## WORKING DATA

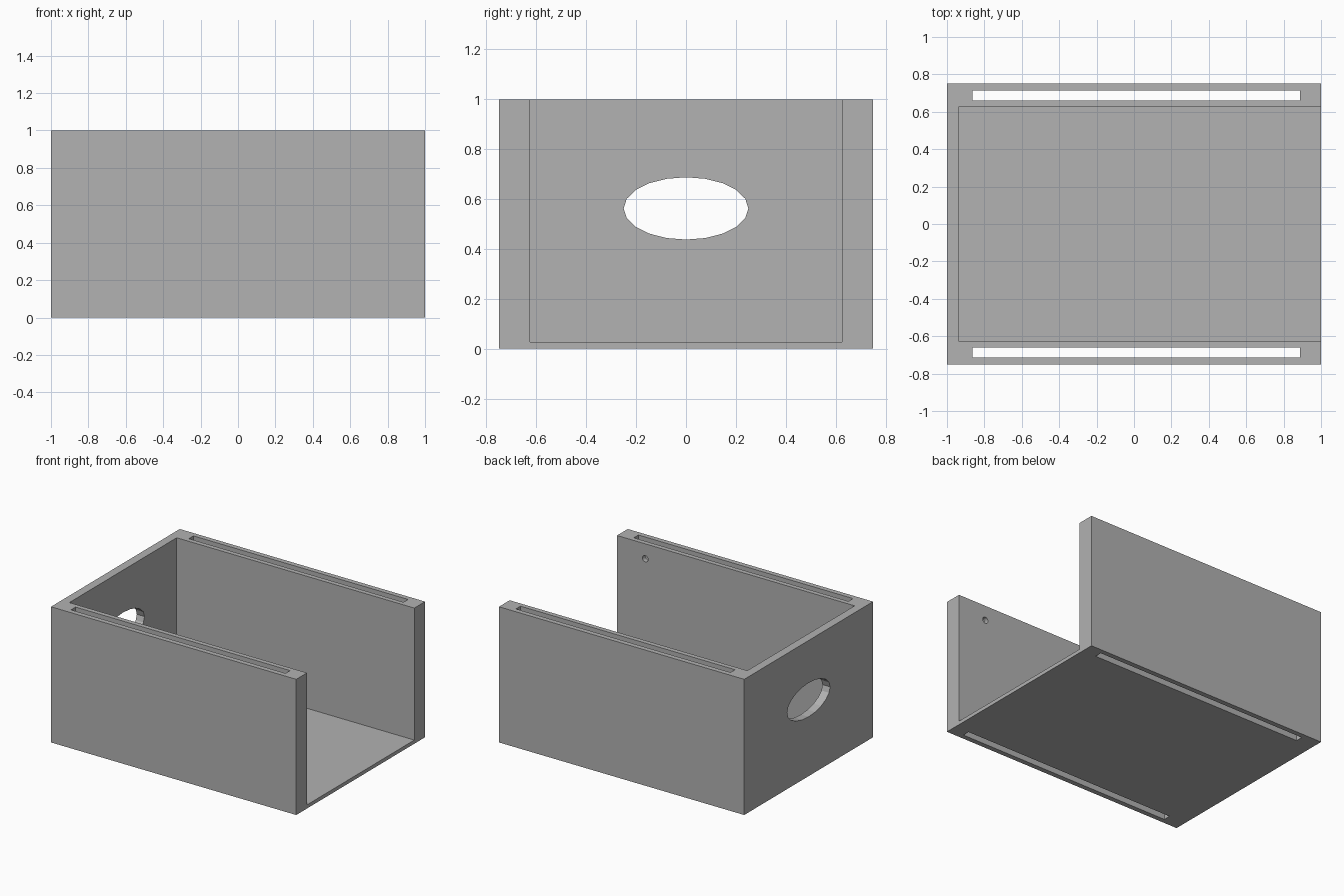
import bpy
import math

if "Cube" in bpy.data.objects:
    bpy.data.objects.remove(bpy.data.objects["Cube"], do_unlink=True)

grey = bpy.data.materials.new("plain grey")
grey.use_nodes = True
colour = (0.445, 0.445, 0.445, 1)
grey.diffuse_color = colour
grey.node_tree.nodes["Principled BSDF"].inputs["Base Color"].default_value = colour


def box(name, low, high):
    """Box spanning two opposite corners."""
    bpy.ops.mesh.primitive_cube_add(size=1)
    ob = bpy.context.object
    ob.name = name
    ob.location = [(a + b) / 2 for a, b in zip(low, high)]
    ob.scale = [b - a for a, b in zip(low, high)]
    bpy.ops.object.transform_apply(location=True, rotation=True, scale=True)
    ob.data.materials.append(grey)
    return ob


def rod(name, centre, rotation, scale, sides, depth):
    """Elliptical cylinder used as a drill."""
    bpy.ops.mesh.primitive_cylinder_add(vertices=sides, radius=1, depth=1)
    ob = bpy.context.object
    ob.name = name
    ob.location = centre
    ob.rotation_euler = rotation
    ob.scale = (*scale, depth)
    bpy.ops.object.transform_apply(location=True, rotation=True, scale=True)
    ob.data.materials.append(grey)
    return ob


def cut(target, cutter):
    """Subtract the cutter, then discard it."""
    mod = target.modifiers.new("cut", 'BOOLEAN')
    mod.operation = 'DIFFERENCE'
    mod.solver = 'EXACT'
    mod.object = cutter
    bpy.context.view_layer.objects.active = target
    bpy.ops.object.modifier_apply(modifier=mod.name)
    bpy.data.objects.remove(cutter, do_unlink=True)


# Outer block, hollowed from the top and one end
housing = box("housing", (-1, -0.75, 0), (1, 0.75, 1))
cut(housing, box("cavity", (-0.9375, -0.625, 0.027), (1.2, 0.625, 1.2)))

# Long slots running down through both side walls
for side in (-1, 1):
    y = side * 0.6865
    cut(housing, box("wall_slot", (-0.8625, y - 0.0265, -0.1), (0.8875, y + 0.0265, 1.1)))

# Oval opening in the end wall
cut(housing, rod("oval_opening", (-0.97, 0, 0.5625), (0, math.pi / 2, 0),
                 (0.125, 0.25), 20, 0.3))

# Small hole from the cavity into the front wall slot
cut(housing, rod("small_hole", (0.77, -0.64, 0.89), (math.pi / 2, 0, 0),
                 (0.023, 0.023), 20, 0.08))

## WORK ORDER
Say again, exactly, only those lines of the records that run from the start through the line with "bpy.ops.mesh.primitive_cube_add(size=1)". Pictures are to be skipped.

## RESPONSE BOX
import bpy
import math

if "Cube" in bpy.data.objects:
    bpy.data.objects.remove(bpy.data.objects["Cube"], do_unlink=True)

grey = bpy.data.materials.new("plain grey")
grey.use_nodes = True
colour = (0.445, 0.445, 0.445, 1)
grey.diffuse_color = colour
grey.node_tree.nodes["Principled BSDF"].inputs["Base Color"].default_value = colour


def box(name, low, high):
    """Box spanning two opposite corners."""
    bpy.ops.mesh.primitive_cube_add(size=1)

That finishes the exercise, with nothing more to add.